Sealskin under the spotlight at Nunavut photo shoot
Initiative part of circumpolar push to find new markets for sealskin products
From purses and pillows to mitts and stilettos, sealskin products of every size were under the spotlight on a recent afternoon at Iqaluit’s francophone centre, as part of a photo shoot organized by the Nunavut government’s fisheries and sealing division.
The shoot was meant to provide professionally taken photos to crafters who work with sealskin, while also bolstering the division’s image library that is used in promotional and marketing materials for undertakings like Nunavut Sealing and a new project the division is spearheading called The Circumpolar Crafters Network.
Formed at the end of 2018, the network was developed to find new, collaborative ways of bringing awareness to crafters working with fur and leather in circumpolar countries.
“We just started recognizing that it was great to have meetings with high-level officials and to find out what the business environment was like, find out what the market would have been like for seals—kind of rebuild that social-economic trust, so people understood that this was an Indigenous harvest from the Canadian Arctic and that there’s nothing wrong with the seal populations and so on—but we weren’t really getting at the crafters, the people who are actually going to be using the materials,” said Janelle Kennedy, manager of program delivery.
The Circumpolar Crafters Network’s mandate is to explore and develop new markets to promote sales of these products, including sealskin.
It’s been nearly a decade since the EU implemented the ban on seal products that has caused a long list of well-documented problems both in Nunavut and across the Arctic.
For Kennedy, the network is not just about getting a bigger market but also a more meaningful one by connecting crafters.
“If you do that and you link the crafters together, it’s organic, it’s self-sustaining, they will take care of themselves,” said Kennedy.
Eventually, the network plans to launch an online store.
“The e-commerce site isn’t just for people to sell sealskin products, they’ll also be able to buy each other’s stuff, their raw materials.
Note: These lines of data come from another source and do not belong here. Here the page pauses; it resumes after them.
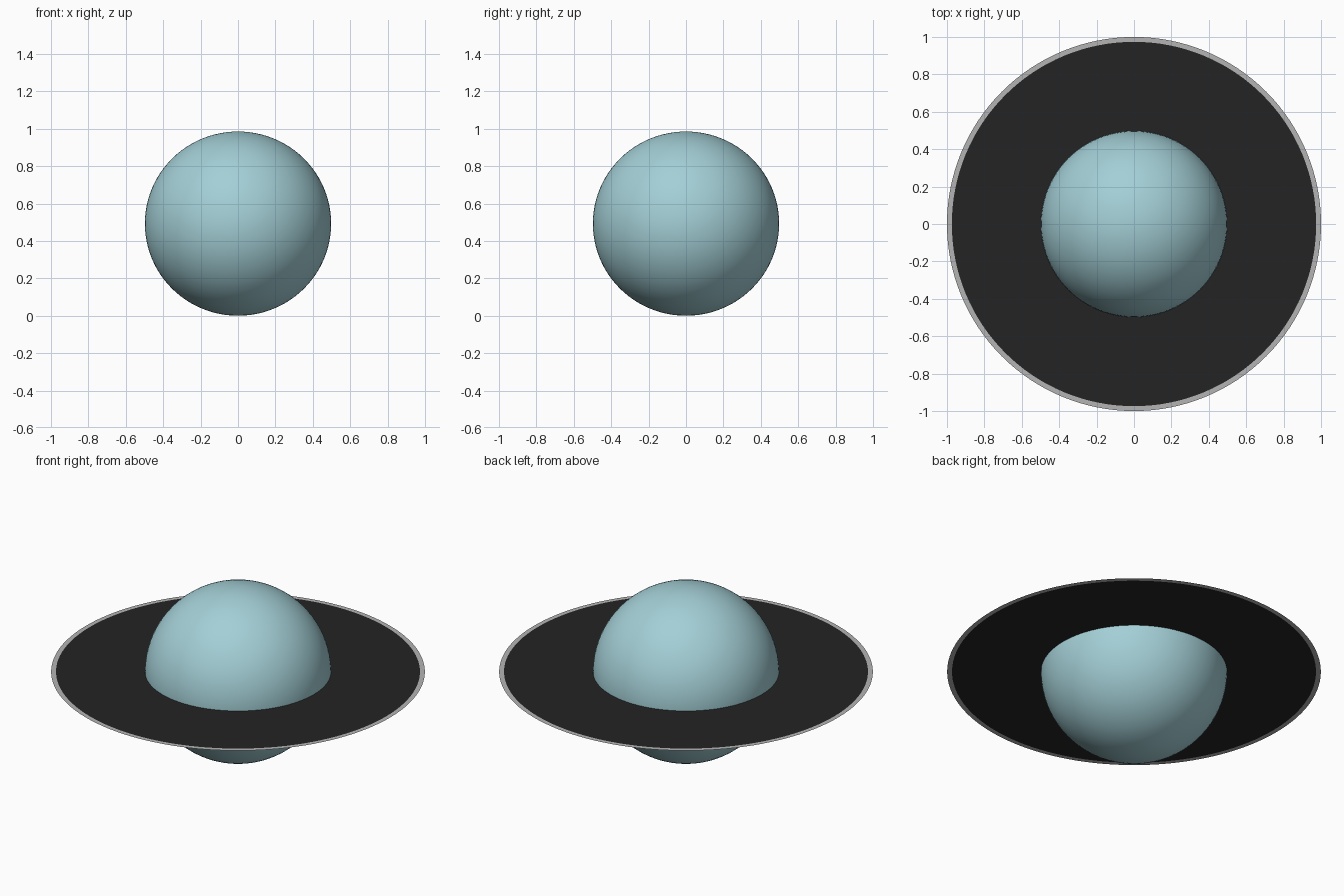
import bpy
import bmesh
import math

if "Cube" in bpy.data.objects:
    bpy.data.objects.remove(bpy.data.objects["Cube"])

MID_Z = 0.4925


def material(name, rgb255):
    m = bpy.data.materials.new(name)
    lin = [(c / 255 / 12.92) if c / 255 <= 0.04045 else ((c / 255 + 0.055) / 1.055) ** 2.4 for c in rgb255]
    m.diffuse_color = (*lin, 1.0)
    m.use_nodes = True
    m.node_tree.nodes["Principled BSDF"].inputs["Base Color"].default_value = m.diffuse_color
    return m


pale_blue = material("pale_blue", (163, 207, 214))
charcoal = material("charcoal", (36, 36, 36))
light_grey = material("light_grey", (180, 180, 180))

# Planet globe, slightly flattened at the poles
bpy.ops.mesh.primitive_uv_sphere_add(segments=96, ring_count=48, radius=1, location=(0, 0, MID_Z))
globe = bpy.context.object
globe.name = "planet_globe"
globe.scale = (0.498, 0.498, 0.4925)
bpy.ops.object.transform_apply(location=False, rotation=False, scale=True)
bpy.ops.object.shade_smooth()
globe.data.materials.append(pale_blue)

# Paper-thin ring: dark band with a narrow pale rim
radii = (0.49, 0.974, 1.0)
n = 128
bm = bmesh.new()
loops = [[bm.verts.new((r * math.cos(2 * math.pi * i / n), r * math.sin(2 * math.pi * i / n), 0))
          for i in range(n)] for r in radii]
for band in range(2):
    a, b = loops[band], loops[band + 1]
    for i in range(n):
        j = (i + 1) % n
        f = bm.faces.new((a[i], b[i], b[j], a[j]))
        f.material_index = band
mesh = bpy.data.meshes.new("planet_ring")
bm.to_mesh(mesh)
bm.free()
mesh.materials.append(charcoal)
mesh.materials.append(light_grey)
ring = bpy.data.objects.new("planet_ring", mesh)
ring.location.z = MID_Z
bpy.context.collection.objects.link(ring)
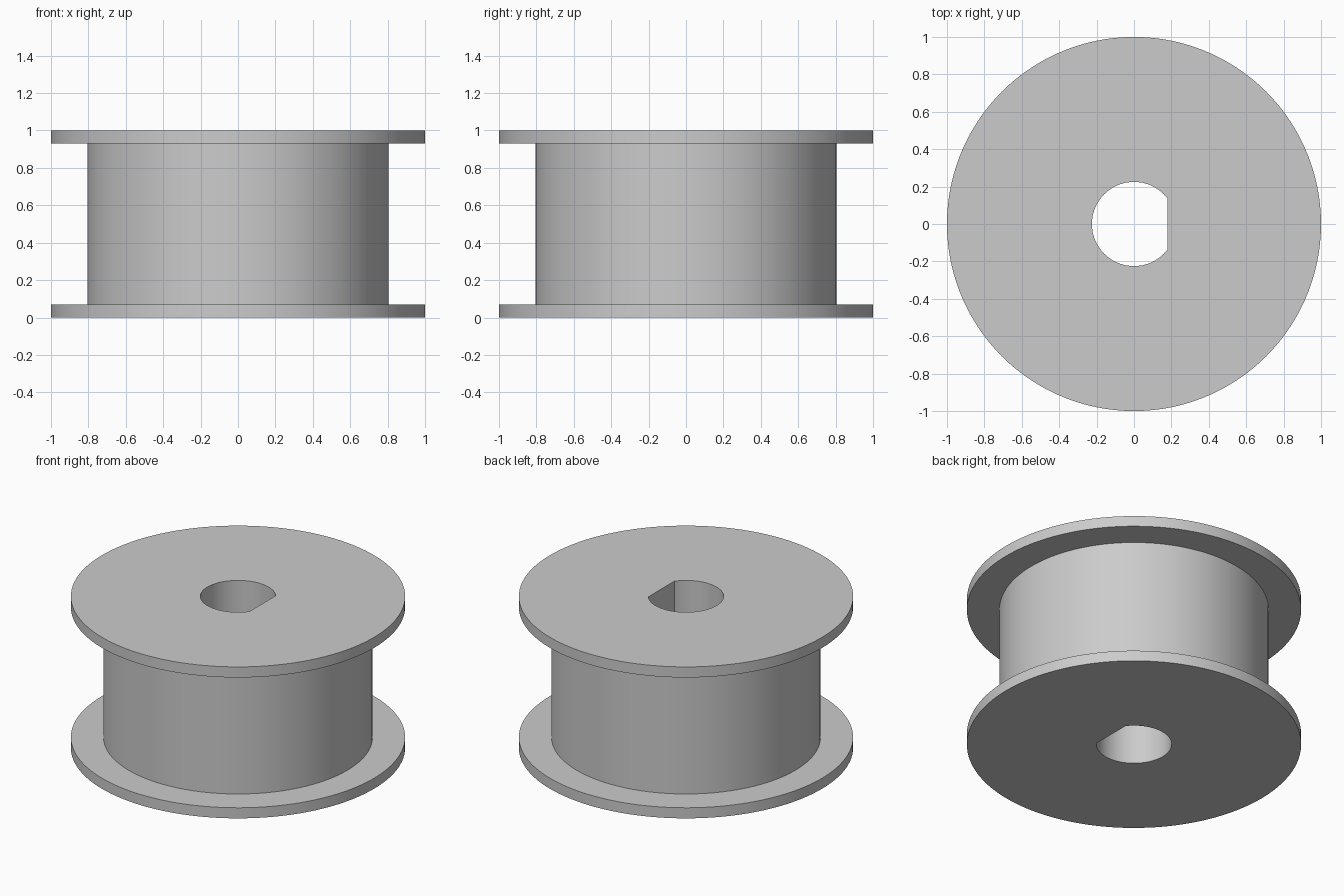
import bpy
import bmesh
import math

cube = bpy.data.objects.get("Cube")
if cube:
    bpy.data.objects.remove(cube, do_unlink=True)

RIM, CORE, HEIGHT, FLANGE = 1.0, 0.805, 1.0, 0.07
BORE, FLAT = 0.225, 0.18      # bore radius and distance of its flat side
SEGMENTS = 120

grey = bpy.data.materials.new("plain grey")
grey.use_nodes = True
colour = (0.6, 0.6, 0.6, 1)
grey.diffuse_color = colour
grey.node_tree.nodes["Principled BSDF"].inputs["Base Color"].default_value = colour

# Even angles around the axis, plus the two exact corners of the bore flat
corner = math.acos(FLAT / BORE)
angles = sorted([math.tau * i / SEGMENTS for i in range(SEGMENTS)]
                + [corner, math.tau - corner])


def bore_radius(a):
    """Radius of the D-shaped bore at angle a."""
    return min(BORE, FLAT / math.cos(a)) if math.cos(a) > 0 else BORE


def circle(radius):
    return lambda a: radius


# Closed cross-section: outer flanges and core, then the bore
section = [(circle(RIM), 0), (circle(RIM), FLANGE),
           (circle(CORE), FLANGE), (circle(CORE), HEIGHT - FLANGE),
           (circle(RIM), HEIGHT - FLANGE), (circle(RIM), HEIGHT),
           (bore_radius, HEIGHT), (bore_radius, 0)]

bm = bmesh.new()
rings = [[bm.verts.new((r(a) * math.cos(a), r(a) * math.sin(a), z)) for a in angles]
         for r, z in section]
count = len(angles)
for k, ring in enumerate(rings):
    above = rings[(k + 1) % len(rings)]
    for i in range(count):
        j = (i + 1) % count
        bm.faces.new((ring[i], ring[j], above[j], above[i]))
bmesh.ops.recalc_face_normals(bm, faces=bm.faces)

mesh = bpy.data.meshes.new("spool")
bm.to_mesh(mesh)
bm.free()
mesh.materials.append(grey)
spool = bpy.data.objects.new("spool", mesh)
bpy.context.collection.objects.link(spool)

# Smooth walls with crisp rims
bpy.ops.object.select_all(action="DESELECT")
spool.select_set(True)
bpy.context.view_layer.objects.active = spool
bpy.ops.object.shade_smooth_by_angle(angle=math.radians(25))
So when a crafter here wants to use traditionally made fish-skin leather from Norway on their sealskin keychain, or a pair of earrings, they’ll be able to have that exchange,” said Kennedy.
For now the online store is a work in progress, but building a photo library was an important next step.
Last Wednesday’s photo shoot in Iqaluit drew a number of local crafters, including Nicole Camphaug, an Iqaluit resident and owner of ENB Artisan.
“I think it’s nice to have a professional photographer here to take good-quality photos,” she said, as the photographer carefully framed a pair of her sealskin stilettos.
Camphaug was also part of the Circumpolar Crafters Network group that travelled to Europe earlier this year to present and sell sealskin products.
“It was really exciting because you got to talk to people and tell them where you’re from and what you do with the seal and how important it is to us,” said Camphaug.
According to Kennedy, who was also on the trips earlier in the year, people were very receptive, particularly at Riddu Riđđu—an annual international Indigenous festival in Kåfjord, Norway—where the Circumpolar Crafters Network tent sold more than $27,000 worth of sealskin goods in two days.
Kennedy is optimistic about the future of the sealskin market.
“Things have definitely changed, we just need to keep it up,” she said.
Ultimately she hopes that the network will be able to stand on its own, as a completely separate entity from the fisheries and sealing division.
In the meantime, work will continue and sealskin product photo shoots—like the one in Iqaluit—are also being planned for Pangnirtung and Ottawa.
Crafters interested in attending can email the fisheries and sealing division for more information.